by tnbutterfly 31,720 Views | 70 Comments Admin
For decades, people have heard of Munchausen syndrome, a disorder characterized by people taking extraordinary measures to fake illnesses or psychological trauma for the sole purpose of attracting attention and sympathy from... Read More
- 14Jan 30, '13 by brian AdminQuote from kloneYes, this is something that happened on allnurses.com. We were suspicious, we investigated, we cleaned house. This person was banned to protect the rest of the membership from their sick game.Wait, what? So the OP is in response to something that happened here?
- 5Jan 30, '13 by marycarneyWe've been discussing this extensively on another forum I participate in -websleuths.com. It came to light in regard to a thread/story which has blown up over there. In this case, the mother of a young woman who took her own life has spun this gigantic story about stalking/murder/porphyria/CO poisoning.
Then there is the family who was on Extreme Makeover:Home Edition whose mother claimed her two girls had some strange malady, and this story has totally unraveled. (This is, I believe, a case of MBP which has an internet presence)
There's a difference, I suppose between the person who seeks ATTENTION and the person who seeks MONEY for their supposed affliction.
Anyway, I work in a peds hospital, and the whole MBP thing is so evil.
- 9Jan 30, '13 by barichter.caI was once on the other side, so to speak. In early 2000 I was very sick and we didn't know why. I couldn't keep anything down and was in a lot of pain and we didn't know why. I was having to get IV fluids a minimum of 3x per week just to keep hydrated! Unfortunately, my tests were coming back negative so we didn't know what was wrong. This went on for almost 3 years!! My doctor finally asked if he could consult with the in-house psychiatrist to see if she could pick up on anything we might be missing. I told him to go ahead if he felt she might be able to provide some answers. In the meantime, I had to quit my job because I wasn't able to continue working when I was constantly in the clinic getting IVs, etc. My disability attorney sent me a copy of my medical records and I read that the in-house psychiatrist diagnosed me with munchausen syndrome. I was flabbergasted! I spoke with my PCP who said he felt it was an error and asked me to see her for one visit. I did, and when I did, I mentioned to her that I knew that "someone" had made this assessment without ever even seeing me. [I had never even met this person before]. She told me that [and I quote], "a munchausen diagnosis cannot be made without seeing a patient and thoroughly evaluating him or her a minimum of 10-15 times". This being the case, I asked how this diagnosis could've possibly been made on me when I had never in my life seen the doctor who made the diagnosis and she said it couldn't. It was impossible. Well, the damage was already done. Since it was written in my permanent medical file, my reputation was mauled.

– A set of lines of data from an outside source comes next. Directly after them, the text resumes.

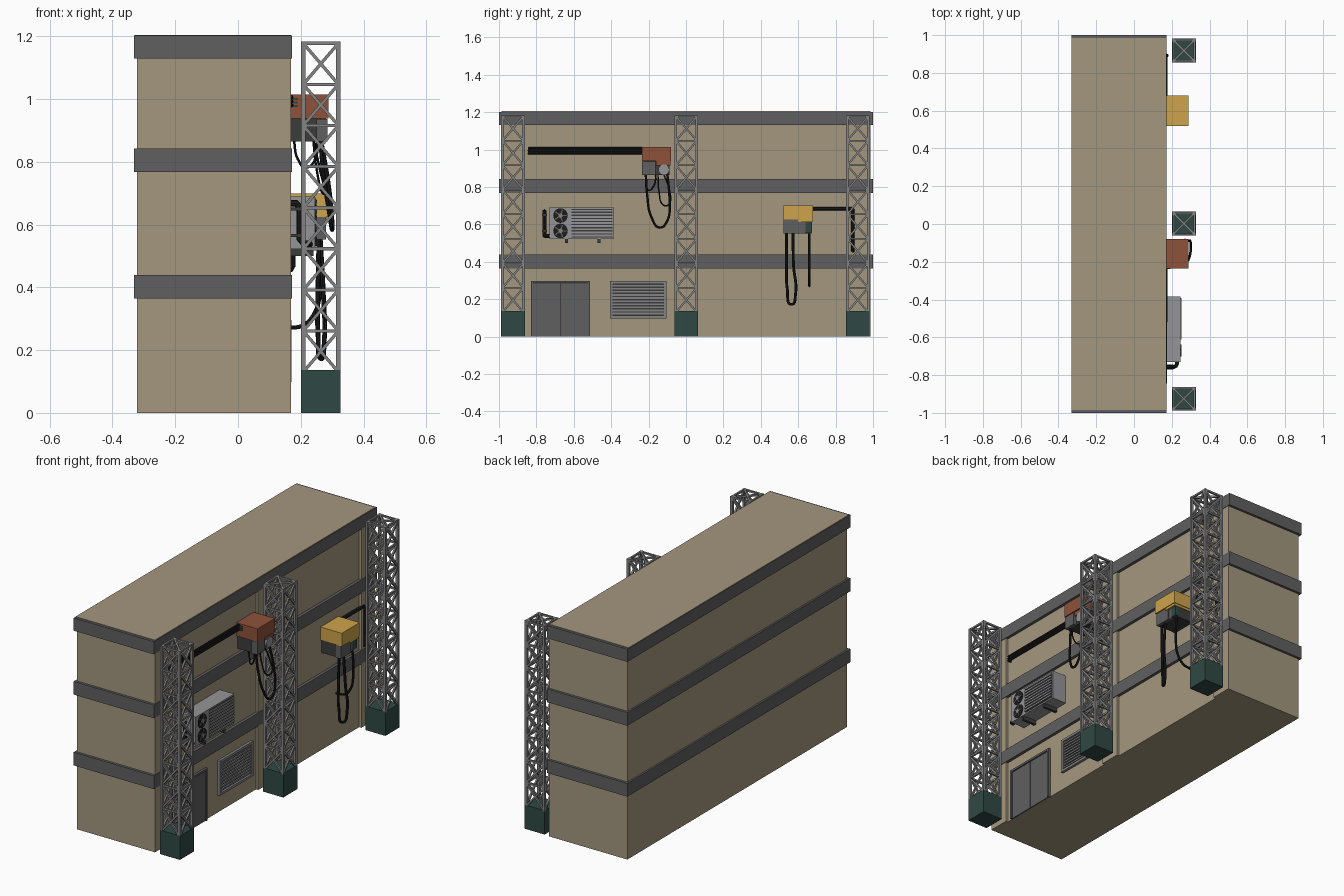
import bpy, bmesh, math
from mathutils import Vector, Matrix


def mat(name, r, g, b):
    m = bpy.data.materials.new(name)
    m.diffuse_color = (r, g, b, 1)
    return m


WALL = mat("tan_wall", 0.37, 0.31, 0.21)
BAND = mat("band_grey", 0.115, 0.115, 0.118)
STEEL = mat("steel_grey", 0.23, 0.23, 0.23)
GREEN = mat("dark_green", 0.028, 0.066, 0.057)
RUST = mat("rust_red", 0.27, 0.085, 0.042)
YELLOW = mat("yellow", 0.62, 0.37, 0.07)
BLACK = mat("black", 0.012, 0.012, 0.012)
LIGHT = mat("light_grey", 0.30, 0.30, 0.31)
DARK = mat("dark_grey", 0.045, 0.045, 0.047)


def finish(name, bm, m):
    me = bpy.data.meshes.new(name)
    bmesh.ops.recalc_face_normals(bm, faces=bm.faces)
    bm.to_mesh(me)
    bm.free()
    me.materials.append(m)
    ob = bpy.data.objects.new(name, me)
    bpy.context.collection.objects.link(ob)
    return ob


def boxes(name, m, *bounds):
    """Boxes given as (x0, x1, y0, y1, z0, z1), joined in one object."""
    bm = bmesh.new()
    for x0, x1, y0, y1, z0, z1 in bounds:
        mx = Matrix.Translation(((x0 + x1) / 2, (y0 + y1) / 2, (z0 + z1) / 2))
        mx = mx @ Matrix.Diagonal((x1 - x0, y1 - y0, z1 - z0, 1))
        bmesh.ops.create_cube(bm, size=1, matrix=mx)
    return finish(name, bm, m)


def bar(bm, a, b, w):
    """Square bar between two points."""
    a, b = Vector(a), Vector(b)
    d = b - a
    rot = d.to_track_quat('Z', 'Y').to_matrix().to_4x4()
    mx = Matrix.Translation((a + b) / 2) @ rot @ Matrix.Diagonal((w, w, d.length, 1))
    bmesh.ops.create_cube(bm, size=1, matrix=mx)


def disc(name, m, x, y, z, r, depth, seg=20):
    """Cylinder lying along x, its back at x."""
    bm = bmesh.new()
    mx = Matrix.Translation((x + depth / 2, y, z)) @ Matrix.Rotation(math.pi / 2, 4, 'Y')
    bmesh.ops.create_cone(bm, cap_ends=True, segments=seg, radius1=r, radius2=r,
                          depth=depth, matrix=mx)
    return finish(name, bm, m)


def tube(name, pts, r, smooth=False, m=BLACK):
    """Round tube along points, turned into a mesh."""
    cu = bpy.data.curves.new(name, 'CURVE')
    cu.dimensions = '3D'
    cu.bevel_depth = r
    cu.bevel_resolution = 2
    cu.use_fill_caps = True
    if smooth:
        sp = cu.splines.new('BEZIER')
        sp.bezier_points.add(len(pts) - 1)
        for p, co in zip(sp.bezier_points, pts):
            p.co = co
            p.handle_left_type = p.handle_right_type = 'AUTO'
        sp.resolution_u = 8
    else:
        sp = cu.splines.new('POLY')
        sp.points.add(len(pts) - 1)
        for p, co in zip(sp.points, pts):
            p.co = (*co, 1)
    cu.materials.append(m)
    ob = bpy.data.objects.new(name, cu)
    bpy.context.collection.objects.link(ob)
    bpy.ops.object.select_all(action='DESELECT')
    ob.select_set(True)
    bpy.context.view_layer.objects.active = ob
    bpy.ops.object.convert(target='MESH')
    bpy.ops.object.shade_smooth_by_angle()


F = 0.155                      # facade plane
TRUSS_Y = (-0.925, 0.002, 0.918)

# Building body, pilasters behind the trusses, floor bands and roof
boxes("building_body", WALL, (-0.322, F, -0.986, 0.986, 0, 1.19))
boxes("pilasters", WALL, (F - 0.02, 0.169, -0.986, -0.865, 0, 1.19),
      (F - 0.02, 0.169, -0.06, 0.06, 0, 1.19), (F - 0.02, 0.169, 0.865, 0.986, 0, 1.19))
for i, (z0, z1) in enumerate(((0.365, 0.44), (0.767, 0.842), (1.13, 1.202))):
    boxes("floor_band_%d" % (i + 1), BAND, (-0.332, 0.172, -1, 1, z0, z1))
boxes("roof_plate", WALL, (-0.33, 0.169, -0.986, 0.986, 1.19, 1.205))

# Lattice columns on green footings
for n, yc in enumerate(TRUSS_Y):
    xc, h, lo, hi, steps = 0.264, 0.056, 0.13, 1.178, 8
    boxes("column_footing_%d" % (n + 1), GREEN,
          (xc - 0.063, xc + 0.063, yc - 0.063, yc + 0.063, 0, 0.136))
    corners = [(xc + sx * h, yc + sy * h) for sx, sy in ((-1, -1), (1, -1), (1, 1), (-1, 1))]
    bm = bmesh.new()
    dz = (hi - lo) / steps
    for k in range(4):
        a, b = corners[k], corners[(k + 1) % 4]
        bar(bm, (*a, lo), (*a, hi + 0.005), 0.014)
        for s in range(steps + 1):
            z = lo + s * dz
            bar(bm, (*a, z), (*b, z), 0.010)
            if s < steps:
                bar(bm, (*a, z), (*b, z + dz), 0.010)
                bar(bm, (*b, z), (*a, z + dz), 0.010)
    for k in (0, 1):
        bar(bm, (*corners[k], hi), (*corners[k + 2], hi), 0.010)
    finish("lattice_column_%d" % (n + 1), bm, STEEL)

# Double door
boxes("door_frame", DARK, (F - 0.01, 0.158, -0.83, -0.512, 0, 0.298))
boxes("door_surround", BAND, (F - 0.01, 0.168, -0.83, -0.818, 0, 0.298),
      (F - 0.01, 0.168, -0.524, -0.512, 0, 0.298), (F - 0.01, 0.168, -0.83, -0.512, 0.286, 0.298))
boxes("door_leaves", BAND, (F, 0.162, -0.817, -0.673, 0, 0.284),
      (F, 0.162, -0.669, -0.525, 0, 0.284))

# Wall vent with louvres
boxes("vent_back", DARK, (F - 0.01, 0.158, -0.4, -0.11, 0.105, 0.29))
boxes("vent_frame", STEEL, (F, 0.17, -0.405, -0.39, 0.098, 0.296),
      (F, 0.17, -0.12, -0.105, 0.098, 0.296), (F, 0.17, -0.405, -0.105, 0.098, 0.112),
      (F, 0.17, -0.405, -0.105, 0.282, 0.296))
boxes("vent_louvres", STEEL, *[(F, 0.166, -0.39, -0.12, 0.119 + i * 0.0165, 0.128 + i * 0.0165)
                               for i in range(10)])

# Air conditioner
boxes("conditioner_case", LIGHT, (F, 0.245, -0.73, -0.384, 0.522, 0.69))
boxes("conditioner_grille_back", DARK, (0.24, 0.247, -0.612, -0.392, 0.53, 0.682))
boxes("conditioner_slats", LIGHT, *[(0.243, 0.252, -0.612, -0.392, 0.536 + i * 0.0165, 0.546 + i * 0.0165)
                                    for i in range(9)])
boxes("conditioner_feet", DARK, (F, 0.24, -0.648, -0.632, 0.50, 0.524),
      (F, 0.24, -0.472, -0.456, 0.50, 0.524))
for i, z in enumerate((0.647, 0.565)):
    y = -0.671
    disc("fan_well_%d" % (i + 1), BLACK, 0.24, y, z, 0.039, 0.007)
    disc("fan_hub_%d" % (i + 1), STEEL, 0.244, y, z, 0.012, 0.007, 12)
    bm = bmesh.new()
    for k in range(5):
        t = k * math.tau / 5
        bar(bm, (0.247, y, z), (0.247, y + 0.034 * math.cos(t), z + 0.034 * math.sin(t)), 0.007)
    finish("fan_blades_%d" % (i + 1), bm, BAND)
tube("conditioner_pipe", [(F, -0.757, 0.668), (0.185, -0.757, 0.668), (0.197, -0.757, 0.655),
                          (0.197, -0.757, 0.555), (0.21, -0.757, 0.54), (0.222, -0.752, 0.538),
                          (0.228, -0.74, 0.538), (0.228, -0.72, 0.538)], 0.011)
boxes("pipe_clamps", DARK, (F, 0.21, -0.77, -0.744, 0.645, 0.655),
      (F, 0.21, -0.77, -0.744, 0.56, 0.57))

# Rust-coloured transformer
boxes("rust_cover", RUST, (F, 0.288, -0.236, -0.08, 0.938, 1.014))
boxes("rust_side_vents", DARK, *[(0.172, 0.192, -0.239, -0.23, 0.975 + i * 0.011, 0.982 + i * 0.011)
                                 for i in range(3)])
boxes("rust_unit_body", DARK, (F, 0.265, -0.228, -0.088, 0.865, 0.94))
boxes("rust_unit_panel", BAND, (0.25, 0.285, -0.234, -0.164, 0.865, 0.936))
boxes("rust_unit_side", RUST, (0.25, 0.28, -0.16, -0.082, 0.915, 0.94))
disc("rust_unit_dial", LIGHT, 0.262, -0.118, 0.892, 0.029, 0.02)
tube("rust_cable_long", [(0.262, -0.215, 0.87), (0.272, -0.208, 0.76), (0.29, -0.185, 0.64),
                         (0.3, -0.14, 0.583), (0.3, -0.1, 0.62), (0.29, -0.088, 0.72),
                         (0.265, -0.1, 0.87)], 0.0065, True)
tube("rust_cable_mid", [(0.24, -0.15, 0.87), (0.25, -0.145, 0.78), (0.27, -0.115, 0.7),
                        (0.275, -0.09, 0.71), (0.26, -0.088, 0.78), (0.24, -0.12, 0.87)], 0.004, True)
tube("rust_cable_short", [(0.178, -0.16, 0.87), (0.19, -0.17, 0.81), (0.22, -0.2, 0.782),
                          (0.25, -0.212, 0.82), (0.25, -0.215, 0.87)], 0.004, True)

# Yellow transformer
boxes("yellow_cover", YELLOW, (F, 0.288, 0.52, 0.68, 0.625, 0.7))
boxes("yellow_cover_lip", YELLOW, (F, 0.284, 0.6, 0.676, 0.612, 0.63))
boxes("yellow_unit_body", DARK, (F, 0.262, 0.527, 0.672, 0.552, 0.628))
boxes("yellow_unit_panel", BAND, (0.25, 0.28, 0.522, 0.615, 0.552, 0.63),
      (0.25, 0.272, 0.615, 0.638, 0.552, 0.612))
boxes("yellow_unit_switch", GREEN, (0.25, 0.274, 0.638, 0.674, 0.556, 0.612))
tube("yellow_cable_loop", [(0.258, 0.538, 0.56), (0.255, 0.538, 0.4), (0.255, 0.542, 0.25),
                           (0.265, 0.564, 0.172), (0.275, 0.586, 0.23), (0.272, 0.575, 0.38),
                           (0.262, 0.572, 0.56)], 0.0075, True)
tube("yellow_cable_to_wall", [(0.255, 0.66, 0.56), (0.262, 0.66, 0.42), (0.245, 0.66, 0.32),
                              (0.205, 0.66, 0.278), (F, 0.66, 0.272)], 0.0065, True)

# Wall conduits
for i, z in enumerate((0.98, 0.993, 1.006)):
    tube("upper_conduit_%d" % (i + 1), [(F - 0.01, -0.84, z), (0.17, -0.84, z), (0.17, -0.225, z)], 0.007)
tube("lower_conduit", [(0.168, 0.67, 0.683), (0.168, 0.885, 0.683), (0.168, 0.892, 0.676),
                       (0.174, 0.892, 0.47), (0.168, 0.892, 0.458), (F, 0.892, 0.458)], 0.01)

From that point on, everyone who read my chart believed that I was faking my illness to get attention and everything that I treated for from that point forward, I was treated like I was faking everything! [For what it's worth, we did discover about 4 months later that I had a very severe cholecystitis with both acute and chronic inflammation, and I ended up spending 7 days in the hospital with a bad infection after it was removed. Afterwards, I was fine.] I have since moved out of that area and I refuse to give any of my doctors here access to that medical file because of that munchausen diagnosis that was written in it. My own PCP didn't treat me the same after she wrote that in there. It's a diagnosis that you have to be 100% sure about or you could really end up hurting someone.
- 3Jan 30, '13 by Sadalap.s.s. I think #8 is an especially important indicator. In real life, your friends/relatives/SO have very little interest in your involvement in online forums. They are not going to come post for you - and certainly not repeatedly.

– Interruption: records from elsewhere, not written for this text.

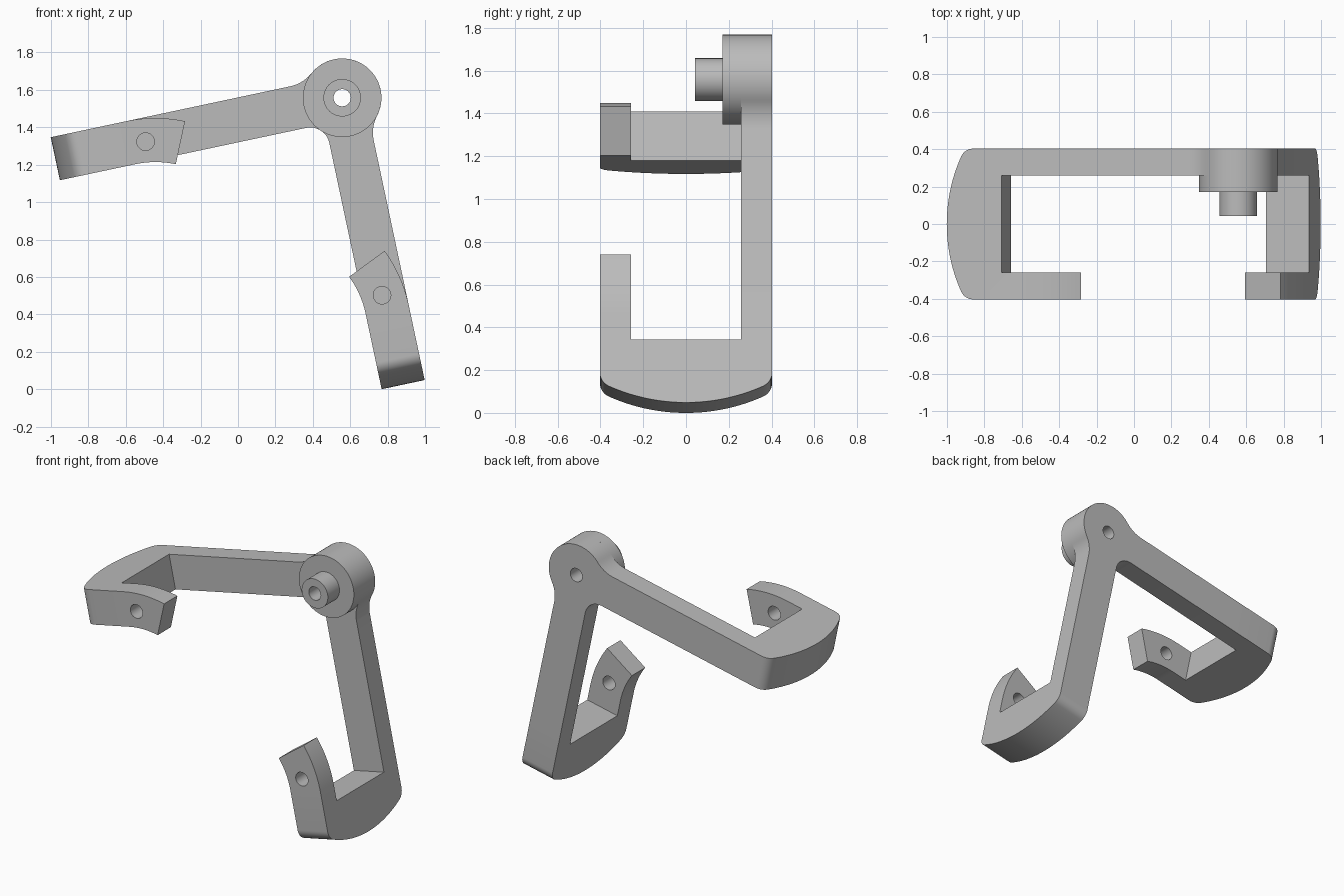
import bpy, bmesh
from math import cos, sin, atan2, sqrt, pi, radians

cube = bpy.data.objects.get("Cube")
if cube:
    bpy.data.objects.remove(cube, do_unlink=True)

grey = bpy.data.materials.new("plain grey")
grey.use_nodes = True
grey.diffuse_color = (0.5, 0.5, 0.5, 1)
grey.node_tree.nodes["Principled BSDF"].inputs["Base Color"].default_value = (0.5, 0.5, 0.5, 1)

# Shared sizes: half arm width, half depth, inner plate face, hub radius
W, D, INNER, HUB = 0.1175, 0.403, 0.258, 0.21
LEG, END = 1.155, 1.568      # where the hooks begin and end along each arm


def arc(cx, cy, r, start, stop, n):
    return [(cx + r * cos(start + (stop - start) * i / n),
             cy + r * sin(start + (stop - start) * i / n)) for i in range(n + 1)]


def circle(cx, cy, r, n=64):
    return arc(cx, cy, r, 0, 2 * pi, n)[:-1]


def swap(points):
    return [(b, a) for a, b in points]


def prism(name, points, lo, hi, side=False):
    """Extrude along the depth, or (side=True) across the arm.
    Local coordinates: a along first arm, b along second arm, y depth."""
    def place(p, q, d):
        a, b, y = (p, d, q) if side else (p, q, d)
        return (-a, y, -b)
    bm = bmesh.new()
    low = [bm.verts.new(place(p, q, lo)) for p, q in points]
    high = [bm.verts.new(place(p, q, hi)) for p, q in points]
    bm.faces.new(low)
    bm.faces.new(high)
    n = len(points)
    for i in range(n):
        j = (i + 1) % n
        bm.faces.new((low[i], low[j], high[j], high[i]))
    bmesh.ops.recalc_face_normals(bm, faces=bm.faces)
    mesh = bpy.data.meshes.new(name)
    bm.to_mesh(mesh)
    bm.free()
    mesh.materials.append(grey)
    obj = bpy.data.objects.new(name, mesh)
    bpy.context.collection.objects.link(obj)
    return obj


def mirrored(obj):
    """Swap the two arm axes to get the matching part on the other arm."""
    bm = bmesh.new()
    bm.from_mesh(obj.data)
    for v in bm.verts:
        v.co.x, v.co.z = v.co.z, v.co.x
    bmesh.ops.reverse_faces(bm, faces=bm.faces)
    mesh = bpy.data.meshes.new(obj.name + "_mirrored")
    bm.to_mesh(mesh)
    bm.free()
    mesh.materials.clear()
    mesh.materials.append(grey)
    copy = bpy.data.objects.new(mesh.name, mesh)
    bpy.context.collection.objects.link(copy)
    return copy


def boolean(target, tool, operation):
    mod = target.modifiers.new("boolean", "BOOLEAN")
    mod.operation, mod.solver, mod.object = operation, "EXACT", tool
    bpy.context.view_layer.objects.active = target
    bpy.ops.object.modifier_apply(modifier=mod.name)


# Back frame: two arms at a right angle, blended into the round hub
R = 0.2
fu = sqrt((HUB + R) ** 2 - (W + R) ** 2)
hub_angle = atan2(-(W + R), fu)
blend = arc(fu, -(W + R), R, pi / 2, hub_angle + pi, 10)
hub_arc = arc(0, 0, HUB, hub_angle, -1.5 * pi - hub_angle, 40)[1:-1]
r = 0.105
inner = arc(W + r, W + r, r, pi, 1.5 * pi, 14)
outline = ([(LEG, -W)] + blend + hub_arc + swap(blend)[::-1]
           + [(-W, LEG), (W, LEG)] + inner + [(LEG, W)])
frame = prism("frame", outline, INNER, D)

# Hook: U-shaped end with a bowed outer face and rounded corners
bow, corner = 0.87, 0.073
cy = D - corner
cu = END - bow + sqrt((bow - corner) ** 2 - cy ** 2)
t = atan2(cy, cu - (END - bow))
hook_profile = ([(LEG, D)] + arc(cu, cy, corner, pi / 2, t, 8)
                + arc(END - bow, 0, bow, t, -t, 28)[1:-1]
                + arc(cu, -cy, corner, -t, -pi / 2, 8)
                + [(LEG, -D), (LEG, -INNER), (1.268, -INNER),
                   (1.268, INNER), (LEG, INNER)])
hook = prism("hook", hook_profile, -W, W, side=True)

# Curved tab on the front of the hook, bending towards the other arm
bend, sweep = 0.632, radians(24.2)
outer_edge = arc(LEG, bend, bend + W, -pi / 2, -pi / 2 - sweep, 14)[1:]
inner_edge = arc(LEG, bend, bend - W, -pi / 2 - sweep, -pi / 2, 14)[:-1]
tab = prism("tab", [(LEG, -W)] + outer_edge + inner_edge + [(LEG, W)], -D, -INNER)
tab_hole = prism("tab_hole", circle(1.077, 0.011, 0.047, 32), -0.5, -0.2)
boolean(tab, tab_hole, "DIFFERENCE")

# Hub and the small boss in front of it
hub = prism("hub", circle(0, 0, HUB), 0.17, INNER)
boss = prism("boss", circle(0, 0, 0.1), 0.043, 0.17)
bore = prism("bore", circle(0, 0, 0.046, 32), -0.2, 0.6)
for part in (frame, hub, boss):
    boolean(part, bore, "DIFFERENCE")

# Join both hooks and tabs onto the frame
extras = [hook, mirrored(hook), tab, mirrored(tab)]
for part in extras:
    boolean(frame, part, "UNION")
for helper in extras + [tab_hole, bore]:
    bpy.data.objects.remove(helper, do_unlink=True)

# Place the parts and smooth the curved faces
bpy.ops.object.select_all(action="DESELECT")
for part in (frame, hub, boss):
    part.location = (0.557, 0, 1.558)
    part.rotation_euler = (0, radians(-12), 0)
    part.select_set(True)
bpy.context.view_layer.objects.active = frame
bpy.ops.object.shade_smooth_by_angle(angle=radians(25))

- 7Jan 30, '13 by leslie :-Dfirstly, thank you tnbutterfly, for this informative and timely article.
much needed, much appreciated.
secondly, i must say that i always feel pity for these storytellers.

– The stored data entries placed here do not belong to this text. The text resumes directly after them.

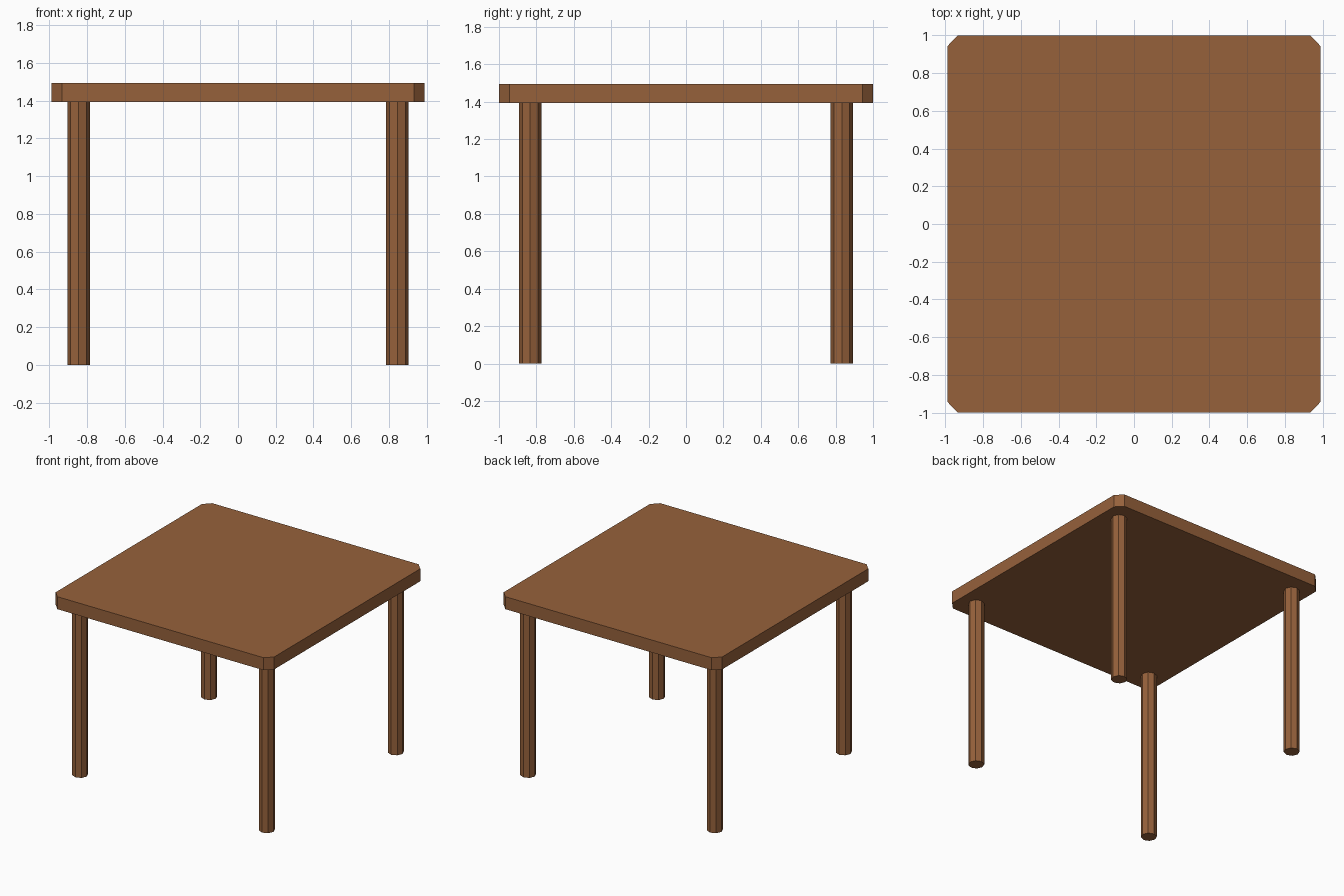
import bpy, bmesh, math

if "Cube" in bpy.data.objects:
    bpy.data.objects.remove(bpy.data.objects["Cube"])

wood = bpy.data.materials.new("brown wood")
wood.diffuse_color = (0.305, 0.12, 0.044, 1)
wood.use_nodes = True
wood.node_tree.nodes["Principled BSDF"].inputs["Base Color"].default_value = wood.diffuse_color

HX, HY, CX, CY = 0.988, 1.0, 0.055, 0.057   # top half sizes and corner cuts
Z0, Z1 = 1.392, 1.494                       # underside and top of the slab


def prism(name, outline, z0, z1):
    """Extrude a counter-clockwise outline from z0 to z1."""
    bm = bmesh.new()
    face = bm.faces.new([bm.verts.new((x, y, z0)) for x, y in outline])
    ext = bmesh.ops.extrude_face_region(bm, geom=[face], use_keep_orig=True)
    verts = [g for g in ext["geom"] if isinstance(g, bmesh.types.BMVert)]
    bmesh.ops.translate(bm, verts=verts, vec=(0, 0, z1 - z0))
    bmesh.ops.recalc_face_normals(bm, faces=bm.faces)
    mesh = bpy.data.meshes.new(name)
    bm.to_mesh(mesh)
    bm.free()
    mesh.materials.append(wood)
    obj = bpy.data.objects.new(name, mesh)
    bpy.context.collection.objects.link(obj)
    return obj


# Table top with cut corners
outline = []
for sx, sy in ((1, 1), (-1, 1), (-1, -1), (1, -1)):
    pair = [(sx * HX, sy * (HY - CY)), (sx * (HX - CX), sy * HY)]
    outline += pair if sx * sy > 0 else pair[::-1]
prism("table_top", outline, Z0, Z1)

# Four eight-sided legs
octagon = [(0.06 * math.cos(i * math.pi / 4), 0.06 * math.sin(i * math.pi / 4))
           for i in range(8)]
for side, sx in (("left", -1), ("right", 1)):
    for end, sy in (("front", -1), ("back", 1)):
        leg = prism(f"{end}_{side}_leg", octagon, 0, Z0)
        leg.location = (sx * 0.844, sy * 0.833, 0)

i've never felt angry ...as i find it heartbreaking that someone is that desperate for attention.
to invest such effort and time into fabricating a story that undoubtedly evokes a sympathetic response from many...
seriously, isn't that just pathetic and tragic??
it's hard for me to feel betrayed when the bottom line for me is, my heart (and subsequent response) was in the right place.
and that's all that counts, imo.
whatever the other did, is on them.
their problem, more than they even realize.
i wish they would all get the help they so desperately need.
it really is incredibly sad...
and pray this particular person doesn't remain *terminal* in their quest for validation.
- 3Jan 30, '13 by wish_me_luckI agree, Leslie. Before I knew of the poster's situation, I had given the poster my name. Then, it got weird. I knew something wasn't right. The timeline didn't add up. The severity of the proclaimed illness would have caused more deficits than was shown.